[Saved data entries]
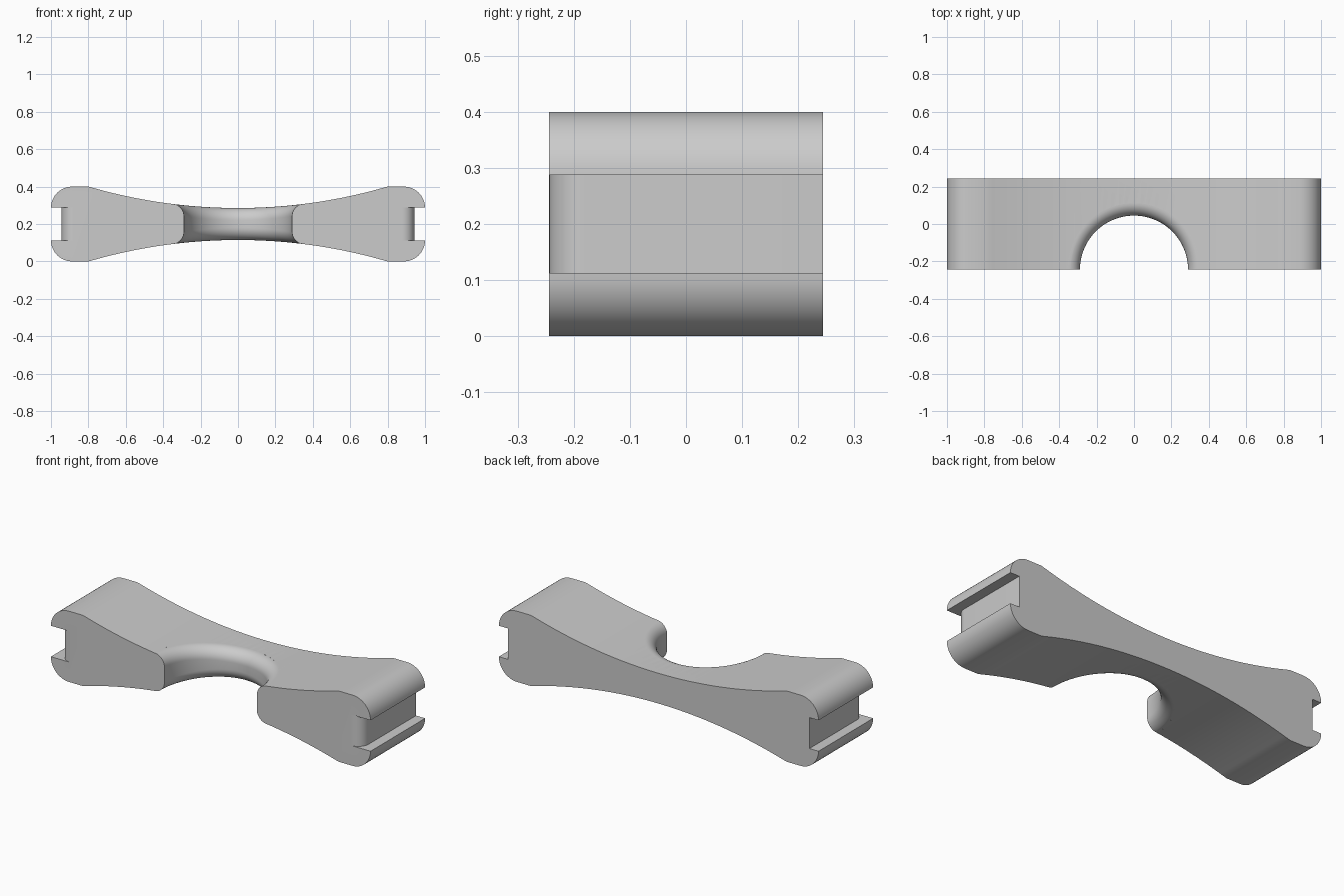
import bpy, bmesh
from math import sin, cos, pi, sqrt, radians

if "Cube" in bpy.data.objects:
    bpy.data.objects.remove(bpy.data.objects["Cube"])

HALF_DEPTH, MID = 0.244, 0.2       # half depth, mid height
LIP, NOTCH = 0.114, 0.0875         # outer corner size, notch half height
BOW = 2.84                         # radius of the waisted top and bottom
HOLE, FILLET = 0.289, 0.066        # scoop radius and its edge rounding

grey = bpy.data.materials.new("plain grey")
grey.use_nodes = True
colour = (0.6, 0.6, 0.6, 1)
grey.diffuse_color = colour
grey.node_tree.nodes["Principled BSDF"].inputs["Base Color"].default_value = colour


def half_height(x):
    """Half thickness of the waisted body at x."""
    return min(0.2, NOTCH - 0.002 + BOW - sqrt(BOW * BOW - x * x))


def loft(name, rings):
    """Closed solid through equal rings of points, with capped ends."""
    bm = bmesh.new()
    loops = [[bm.verts.new(p) for p in ring] for ring in rings]
    n = len(loops[0])
    for a, b in zip(loops, loops[1:]):
        for i in range(n):
            j = (i + 1) % n
            bm.faces.new((a[i], a[j], b[j], b[i]))
    bm.faces.new(loops[0])
    bm.faces.new(loops[-1])
    bmesh.ops.recalc_face_normals(bm, faces=bm.faces)
    mesh = bpy.data.meshes.new(name)
    bm.to_mesh(mesh)
    bm.free()
    mesh.materials.append(grey)
    ob = bpy.data.objects.new(name, mesh)
    bpy.context.collection.objects.link(ob)
    return ob


# Body: waisted bar profile with rounded ends, extruded front to back
quarter = [(0.8 * i / 20, half_height(0.8 * i / 20)) for i in range(20)]
quarter.append((0.8, 0.2))
for i in range(13):
    a = pi / 2 * i / 12
    quarter.append((1 - LIP + LIP * sin(a), NOTCH + (0.2 - NOTCH) * cos(a)))
top = [(-x, z) for x, z in reversed(quarter[1:])] + quarter
outline = [(x, MID + z) for x, z in top] + [(x, MID - z) for x, z in reversed(top)]
body = loft("handle_body", [[(x, y, z) for x, z in outline]
                            for y in (-HALF_DEPTH, HALF_DEPTH)])

# Scoop cutter: round hole whose rim follows the curved surface
STEPS = 12
section = []
for side in (-1, 1):
    arc = [(HOLE + FILLET * (1 - cos(pi / 2 * i / STEPS)),
            side * FILLET * (sin(pi / 2 * i / STEPS) - 1), side)
           for i in range(STEPS + 1)]
    section.append(arc if side > 0 else arc[::-1])
section = section[0] + section[1]


def scoop_ring(radius, drop, side):
    ring = []
    for i in range(96):
        a = 2 * pi * (i + 0.5) / 96
        x = radius * cos(a)
        rim = half_height((HOLE + FILLET) * cos(a))
        ring.append((x, radius * sin(a) - HALF_DEPTH, MID + side * rim + drop))
    return ring


def cap_ring(z):
    return [(x, y, z) for x, y, _ in scoop_ring(HOLE + FILLET, 0, 1)]


scoop = loft("scoop_cutter", [cap_ring(-0.2)] + [scoop_ring(*s) for s in section]
             + [cap_ring(0.6)])

# End notch cutters: slots whose inner wall rounds off at the front
cutters = [scoop]
INNER, ROUND = 0.943, 0.065
for side, label in ((1, "left"), (-1, "right")):
    plan = [(1.2, -0.4), (INNER - ROUND, -0.4)]
    for i in range(13):
        a = pi / 2 * i / 12
        plan.append((INNER - ROUND + ROUND * sin(a),
                     -HALF_DEPTH + ROUND * (1 - cos(a))))
    plan += [(INNER, 0.4), (1.2, 0.4)]
    cutters.append(loft(label + "_notch_cutter",
                        [[(side * x, y, MID + s * NOTCH) for x, y in plan]
                         for s in (-1, 1)]))

for cutter in cutters:
    cutter.hide_render = True
    mod = body.modifiers.new(cutter.name, 'BOOLEAN')
    mod.operation = 'DIFFERENCE'
    mod.solver = 'EXACT'
    mod.object = cutter

# Apply the cuts, remove the cutters and shade smoothly with sharp edges
bpy.ops.object.select_all(action='DESELECT')
bpy.context.view_layer.objects.active = body
body.select_set(True)
for cutter in cutters:
    bpy.ops.object.modifier_apply(modifier=cutter.name)
    bpy.data.objects.remove(cutter)
bpy.ops.object.shade_smooth_by_angle(angle=radians(30))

- AIM OF THE EXERCISE
A picture-free version of all the records, repeated exactly, is what to return.

- SOLUTION BELOW
import bpy, bmesh
from math import sin, cos, pi, sqrt, radians

if "Cube" in bpy.data.objects:
    bpy.data.objects.remove(bpy.data.objects["Cube"])

HALF_DEPTH, MID = 0.244, 0.2       # half depth, mid height
LIP, NOTCH = 0.114, 0.0875         # outer corner size, notch half height
BOW = 2.84                         # radius of the waisted top and bottom
HOLE, FILLET = 0.289, 0.066        # scoop radius and its edge rounding

grey = bpy.data.materials.new("plain grey")
grey.use_nodes = True
colour = (0.6, 0.6, 0.6, 1)
grey.diffuse_color = colour
grey.node_tree.nodes["Principled BSDF"].inputs["Base Color"].default_value = colour


def half_height(x):
    """Half thickness of the waisted body at x."""
    return min(0.2, NOTCH - 0.002 + BOW - sqrt(BOW * BOW - x * x))


def loft(name, rings):
    """Closed solid through equal rings of points, with capped ends."""
    bm = bmesh.new()
    loops = [[bm.verts.new(p) for p in ring] for ring in rings]
    n = len(loops[0])
    for a, b in zip(loops, loops[1:]):
        for i in range(n):
            j = (i + 1) % n
            bm.faces.new((a[i], a[j], b[j], b[i]))
    bm.faces.new(loops[0])
    bm.faces.new(loops[-1])
    bmesh.ops.recalc_face_normals(bm, faces=bm.faces)
    mesh = bpy.data.meshes.new(name)
    bm.to_mesh(mesh)
    bm.free()
    mesh.materials.append(grey)
    ob = bpy.data.objects.new(name, mesh)
    bpy.context.collection.objects.link(ob)
    return ob


# Body: waisted bar profile with rounded ends, extruded front to back
quarter = [(0.8 * i / 20, half_height(0.8 * i / 20)) for i in range(20)]
quarter.append((0.8, 0.2))
for i in range(13):
    a = pi / 2 * i / 12
    quarter.append((1 - LIP + LIP * sin(a), NOTCH + (0.2 - NOTCH) * cos(a)))
top = [(-x, z) for x, z in reversed(quarter[1:])] + quarter
outline = [(x, MID + z) for x, z in top] + [(x, MID - z) for x, z in reversed(top)]
body = loft("handle_body", [[(x, y, z) for x, z in outline]
                            for y in (-HALF_DEPTH, HALF_DEPTH)])

# Scoop cutter: round hole whose rim follows the curved surface
STEPS = 12
section = []
for side in (-1, 1):
    arc = [(HOLE + FILLET * (1 - cos(pi / 2 * i / STEPS)),
            side * FILLET * (sin(pi / 2 * i / STEPS) - 1), side)
           for i in range(STEPS + 1)]
    section.append(arc if side > 0 else arc[::-1])
section = section[0] + section[1]


def scoop_ring(radius, drop, side):
    ring = []
    for i in range(96):
        a = 2 * pi * (i + 0.5) / 96
        x = radius * cos(a)
        rim = half_height((HOLE + FILLET) * cos(a))
        ring.append((x, radius * sin(a) - HALF_DEPTH, MID + side * rim + drop))
    return ring


def cap_ring(z):
    return [(x, y, z) for x, y, _ in scoop_ring(HOLE + FILLET, 0, 1)]


scoop = loft("scoop_cutter", [cap_ring(-0.2)] + [scoop_ring(*s) for s in section]
             + [cap_ring(0.6)])

# End notch cutters: slots whose inner wall rounds off at the front
cutters = [scoop]
INNER, ROUND = 0.943, 0.065
for side, label in ((1, "left"), (-1, "right")):
    plan = [(1.2, -0.4), (INNER - ROUND, -0.4)]
    for i in range(13):
        a = pi / 2 * i / 12
        plan.append((INNER - ROUND + ROUND * sin(a),
                     -HALF_DEPTH + ROUND * (1 - cos(a))))
    plan += [(INNER, 0.4), (1.2, 0.4)]
    cutters.append(loft(label + "_notch_cutter",
                        [[(side * x, y, MID + s * NOTCH) for x, y in plan]
                         for s in (-1, 1)]))

for cutter in cutters:
    cutter.hide_render = True
    mod = body.modifiers.new(cutter.name, 'BOOLEAN')
    mod.operation = 'DIFFERENCE'
    mod.solver = 'EXACT'
    mod.object = cutter

# Apply the cuts, remove the cutters and shade smoothly with sharp edges
bpy.ops.object.select_all(action='DESELECT')
bpy.context.view_layer.objects.active = body
body.select_set(True)
for cutter in cutters:
    bpy.ops.object.modifier_apply(modifier=cutter.name)
    bpy.data.objects.remove(cutter)
bpy.ops.object.shade_smooth_by_angle(angle=radians(30))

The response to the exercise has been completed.